Sometimes, when a husband and wife give or sell their jointly-owned tenement and make recognizance of this fact in the city court, the deed is endorsed but not enrolled in the court records (which are preserved in the treasury of the city, according to custom); such endorsements and enrollments have the same legal force as a fine levied in the king's court. The bailiffs' clerk is to be charged as part of the oath of office he swears each year not to endorse any deed unless the woman who is co-owner is present in court and is examined by the bailiffs to ensure that she is not being forced into agreeing to the transaction against her will. If she acknowledges to the bailiffs that she willingly agrees to the transaction, then the deed should be endorsed and enrolled in court (and not elsewhere, outside the Tolbooth). The clerk is to perform this duty conscientiously and shall receive a minimum fee of 4d. [for the endorsement] and 2s. for the enrollment (unless a larger sum is offered him). He may not refuse to endorse or enroll any deed thus acknowledged. Each Michaelmas the recognizance rolls are to be placed in the common chest of the city for safekeeping, so that if there is any future question about the transaction the enrollment can be quickly found to provide clarification.

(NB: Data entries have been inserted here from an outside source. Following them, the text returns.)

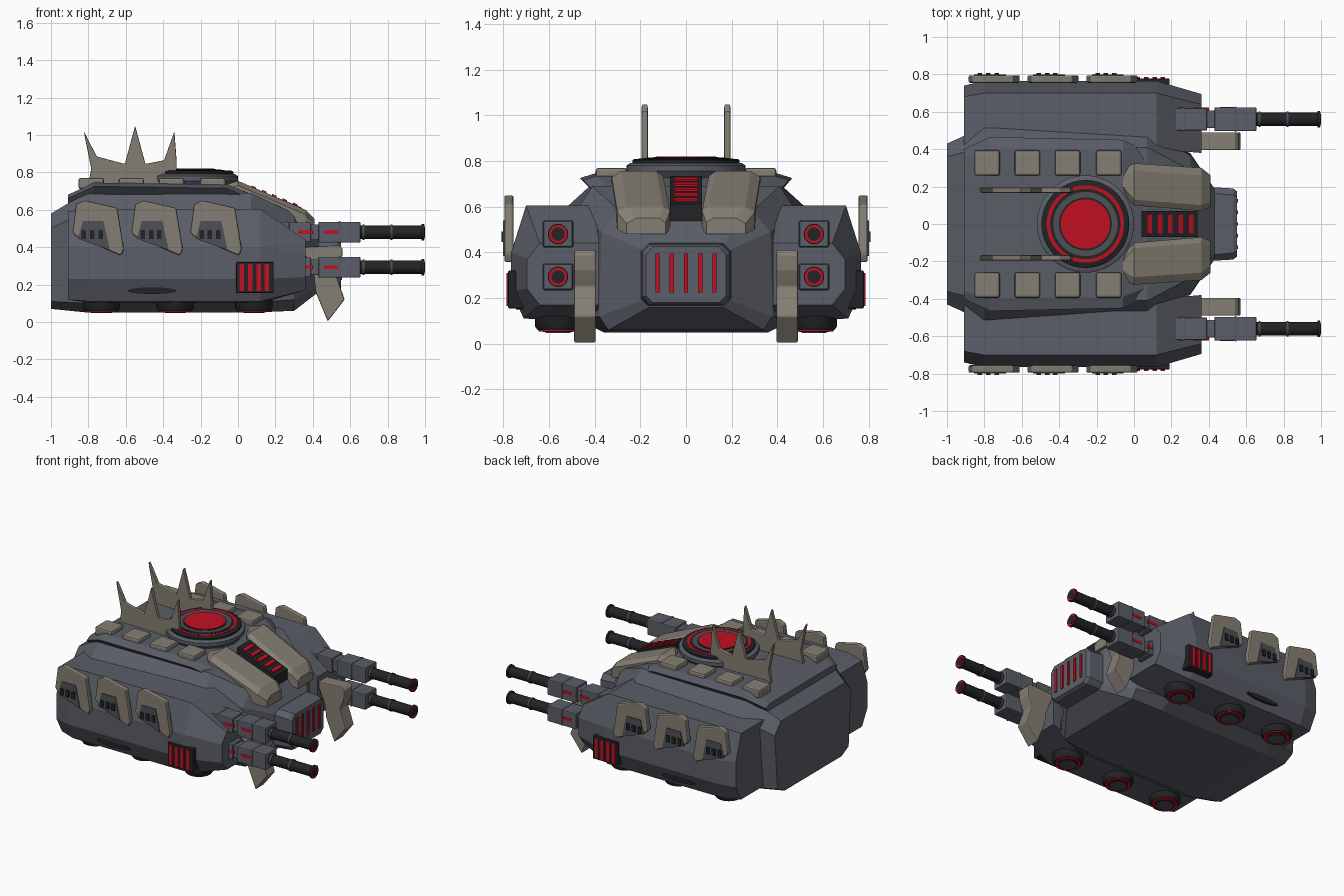
import bpy, bmesh, math

if "Cube" in bpy.data.objects:
    bpy.data.objects.remove(bpy.data.objects["Cube"])

def material(name, rgb):
    m = bpy.data.materials.new(name)
    m.diffuse_color = (*rgb, 1)
    m.use_nodes = True
    m.node_tree.nodes["Principled BSDF"].inputs["Base Color"].default_value = m.diffuse_color
    return m

GREY = material("hull_grey", (0.105, 0.112, 0.138))
BONE = material("bone_armor", (0.235, 0.212, 0.172))
DARK = material("dark_metal", (0.016, 0.017, 0.018))
RED = material("glow_red", (0.55, 0.005, 0.016))
STEEL = material("panel_steel", (0.075, 0.08, 0.095))

def loft(name, rings, mat, bevel=0, smooth=False):
    """Skin a list of equal-length point rings and cap both ends."""
    bm = bmesh.new()
    vs = [[bm.verts.new(p) for p in r] for r in rings]
    n = len(rings[0])
    for a, b in zip(vs, vs[1:]):
        for i in range(n):
            j = (i + 1) % n
            bm.faces.new((a[i], a[j], b[j], b[i]))
    bm.faces.new(vs[0])
    bm.faces.new(vs[-1])
    bmesh.ops.recalc_face_normals(bm, faces=bm.faces)
    me = bpy.data.meshes.new(name)
    bm.to_mesh(me)
    bm.free()
    me.materials.append(mat)
    ob = bpy.data.objects.new(name, me)
    bpy.context.collection.objects.link(ob)
    if bevel:
        mod = ob.modifiers.new("bevel", 'BEVEL')
        mod.width, mod.segments = bevel, 2
    if smooth:
        bpy.ops.object.select_all(action='DESELECT')
        ob.select_set(True)
        bpy.context.view_layer.objects.active = ob
        bpy.ops.object.shade_smooth_by_angle(angle=math.radians(35))
    return ob

def box(name, x, y, z, mat, bevel=0):
    return loft(name, [[(a, y[0], z[0]), (a, y[1], z[0]), (a, y[1], z[1]), (a, y[0], z[1])]
                       for a in x], mat, bevel)

def slab(name, profile, y0, y1, mat, bevel=0):
    """Extrude an x-z profile between two y positions."""
    return loft(name, [[(x, y, z) for x, z in profile] for y in (y0, y1)], mat, bevel)

def lathe(name, profile, c, axis, mat, n=32):
    """Revolve (radius, height) pairs about a vertical or lengthwise axis."""
    rings = []
    for r, h in profile:
        ring = []
        for i in range(n):
            u, v = r * math.cos(2 * math.pi * i / n), r * math.sin(2 * math.pi * i / n)
            ring.append((c[0] + u, c[1] + v, h) if axis == 'z' else (h, c[1] + u, c[2] + v))
        rings.append(ring)
    return loft(name, rings, mat, smooth=True)

def symmetric(name, sections, mat):
    """Loft half sections {x: [(y, z)...]} mirrored across y."""
    return loft(name, [[(x, y, z) for y, z in h] + [(x, -y, z) for y, z in reversed(h)]
                       for x, h in sections], mat)

# Central hull, overhanging deck plate and nose
symmetric("central_hull", [
    (-1.0, [(.32, .07), (.40, .11), (.43, .50), (.36, .58)]),
    (-.80, [(.36, .05), (.46, .10), (.52, .60), (.41, .70)]),
    (.07, [(.36, .05), (.46, .10), (.48, .58), (.41, .69)]),
    (.30, [(.34, .06), (.38, .12), (.37, .49), (.29, .58)]),
    (.43, [(.16, .16), (.19, .19), (.19, .41), (.16, .44)])], GREY)
symmetric("deck_plate", [
    (-.91, [(.36, .60), (.40, .66), (.36, .68)]),
    (-.77, [(.40, .66), (.465, .725), (.40, .745)]),
    (-.06, [(.39, .66), (.45, .715), (.39, .735)]),
    (.33, [(.24, .50), (.27, .54), (.23, .58)])], GREY)
symmetric("nose_block", [
    (.36, [(.17, .16), (.20, .19), (.20, .41), (.17, .44)]),
    (.53, [(.155, .17), (.19, .205), (.19, .40), (.155, .435)]),
    (.55, [(.145, .18), (.175, .21), (.175, .39), (.145, .425)])], GREY)
for i in range(5):
    y = (i - 2) * .0625
    box(f"nose_light_{i}", (.54, .557), (y - .009, y + .009), (.225, .395), RED)

# Hood grille, sloping down toward the nose
slab("hood_grille", [(.04, .60), (.04, .735), (.34, .612), (.34, .50)], -.07, .07, DARK)
for i in range(5):
    x = .085 + i * .055
    z = .735 - (x - .04) * .41
    slab(f"grille_light_{i}", [(x - .012, z - .01), (x - .012, z + .013),
                               (x + .012, z + .003), (x + .012, z - .02)], -.052, .052, RED)

# Turret ring: stacked discs
T = (-.26, 0, 0)
lathe("turret_base", [(.21, .69), (.26, .755), (.26, .78), (.245, .79)], T, 'z', GREY, 48)
lathe("turret_rim", [(.235, .785), (.235, .803), (.225, .809)], T, 'z', DARK, 48)
for nm, r, h, m in (("red_ring", .207, .811, RED), ("inner_ring", .188, .813, DARK),
                    ("inner_plate", .172, .815, STEEL), ("lens_rim", .142, .817, DARK),
                    ("lens", .132, .820, RED)):
    lathe("turret_" + nm, [(r, .79), (r, h)], T, 'z', m, 48)

for s, side in ((1, "left"), (-1, "right")):
    # Side sponson
    mid = [(.40, .10), (.71, .11), (.765, .23), (.765, .40), (.70, .605), (.40, .605)]
    secs = [(-.91, [(.40, .12), (.68, .12), (.74, .23), (.74, .41), (.68, .59), (.40, .59)]),
            (-.80, mid), (.12, mid),
            (.36, [(.38, .17), (.64, .17), (.695, .24), (.695, .37), (.64, .44), (.38, .44)])]
    loft(side + "_sponson", [[(x, s * y, z) for y, z in r] for x, r in secs], GREY)

    # Side armor plates with recessed panel and slots
    for k in range(3):
        d = k * .315
        plate = [(-.885, .48), (-.865, .63), (-.82, .65), (-.645, .61),
                 (-.61, .39), (-.625, .355), (-.87, .46)]
        panel = [(-.83, .54), (-.72, .54), (-.685, .385), (-.855, .445)]
        slab(f"{side}_armor_plate_{k}", [(x + d, z) for x, z in plate],
             s * .755, s * .795, BONE, .008)
        slab(f"{side}_armor_panel_{k}", [(x + d, z) for x, z in panel], s * .78, s * .8, STEEL)
        for j in range(3):
            x = -.825 + j * .045 + d
            box(f"{side}_slot_{k}_{j}", (x - .012, x + .012), (s * .79, s * .808),
                (.445, .492), DARK)

    # Side vent with glowing bars
    box(side + "_vent", (-.01, .19), (s * .70, s * .778), (.155, .32), DARK, .005)
    for j in range(4):
        x = .02 + j * .045
        box(f"{side}_vent_light_{j}", (x - .012, x + .012), (s * .77, s * .785), (.165, .31), RED)

    # Oval port on the lower slope
    loft(side + "_oval_port", [[(-.46 + .13 * math.cos(a * math.pi / 12), s * y,
                                 .168 + .018 * math.sin(a * math.pi / 12)) for a in range(24)]
                               for y in (.68, .745)], DARK)

    # Belly thrusters
    for k, x in enumerate((-.73, -.335, .085)):
        c = (x, s * .56, 0)
        lathe(f"{side}_thruster_{k}", [(.10, .18), (.10, .075), (.09, .06)], c, 'z', DARK)
        lathe(f"{side}_thruster_glow_{k}", [(.085, .08), (.085, .053)], c, 'z', RED)
        lathe(f"{side}_thruster_cap_{k}", [(.066, .08), (.066, .051)], c, 'z', DARK)
        lathe(f"{side}_thruster_core_{k}", [(.055, .08), (.055, .048)], c, 'z', STEEL)

    # Twin guns
    for k, z in enumerate((.48, .293)):
        g = f"{side}_gun_{k}_"
        y = s * .56
        for nm, x0, x1, w in (("breech", .17, .39, .06), ("neck", .38, .44, .048),
                              ("collar", .255, .275, .064), ("receiver", .43, .655, .0635),
                              ("band", .535, .55, .067)):
            box(g + nm, (x0, x1), (y - w, y + w), (z - w * .88, z + w * .88), GREY, .006)
        for j, (x0, x1) in enumerate(((.32, .40), (.46, .535))):
            w = s * (.062 if j == 0 else .066)
            box(f"{g}stripe_{j}", (x0, x1), (y, y + w), (z - .01, z + .01), RED)
        c = (0, y, z)
        lathe(g + "barrel", [(.036, .64), (.036, .98), (.045, .982), (.045, .995)], c, 'x', DARK, 20)
        for j, x in enumerate((.665, .815)):
            lathe(f"{g}barrel_ring_{j}", [(.041, x), (.041, x + .012)], c, 'x', STEEL, 20)
        lathe(g + "muzzle_glow", [(.040, .98), (.040, .998)], c, 'x', RED, 20)
        lathe(g + "muzzle_core", [(.029, .98), (.029, 1.0)], c, 'x', DARK, 20)

    # Front fang
    slab(side + "_fang", [(.34, .40), (.54, .41), (.56, .39), (.555, .32), (.525, .25), (.57, .12),
                          (.48, .003), (.415, .16), (.405, .25)], s * .395, s * .49, BONE, .006)

    # Hood armor pad
    hood = [(-.06, .17, .29, .69, .735), (0, .10, .325, .64, .755),
            (.36, .07, .30, .50, .60), (.41, .09, .26, .48, .55)]
    loft(side + "_hood_pad", [[(x, s * a, lo), (x, s * b, lo), (x, s * b, hi - .025),
                               (x, s * (b - .04), hi), (x, s * (a + .03), hi),
                               (x, s * a, hi - .02)] for x, a, b, lo, hi in hood], BONE)

    # Deck pads
    for k, x in enumerate((-.785, -.57, -.355, -.135)):
        w = .068
        box(f"{side}_deck_pad_{k}", (x - w, x + w), (s * .258, s * .395), (.71, .77), BONE, .012)

    # Spiked crest
    slab(side + "_crest", [(-.80, .73), (-.785, .82), (-.825, 1.02), (-.755, .885), (-.605, .845),
                           (-.55, 1.05), (-.495, .845), (-.395, .865), (-.34, 1.02),
                           (-.328, .86), (-.33, .73)], s * .167, s * .195, BONE, .005)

[The type of "fine" referred to here was an abbreviation for a "final concord"; this was a method of transacting a transfer of property via a fictitious legal action over ownership (in which the party transferring conceded the right in the property to belong to the transferee) in order to give the transfer the force of law i.e. there was a legal record of ownership. Michaelmas represented the end of the administrative year for Norwich, and many other boroughs; the records of that year were closed and a new set of records begun. However, records of several years were often grouped together before they were permanently deposited in the archives. Payments to town clerks (or other officers) for services performed to the benefit of private individuals were quite typical and, in modern conception, would lie somewhere between a fee and a gratuity; the Liber Consuetudinum version specified a fee of 2d. not 4d. for the endorsement, and 4d. (not the rather expensive 2s.) for the enrollment.]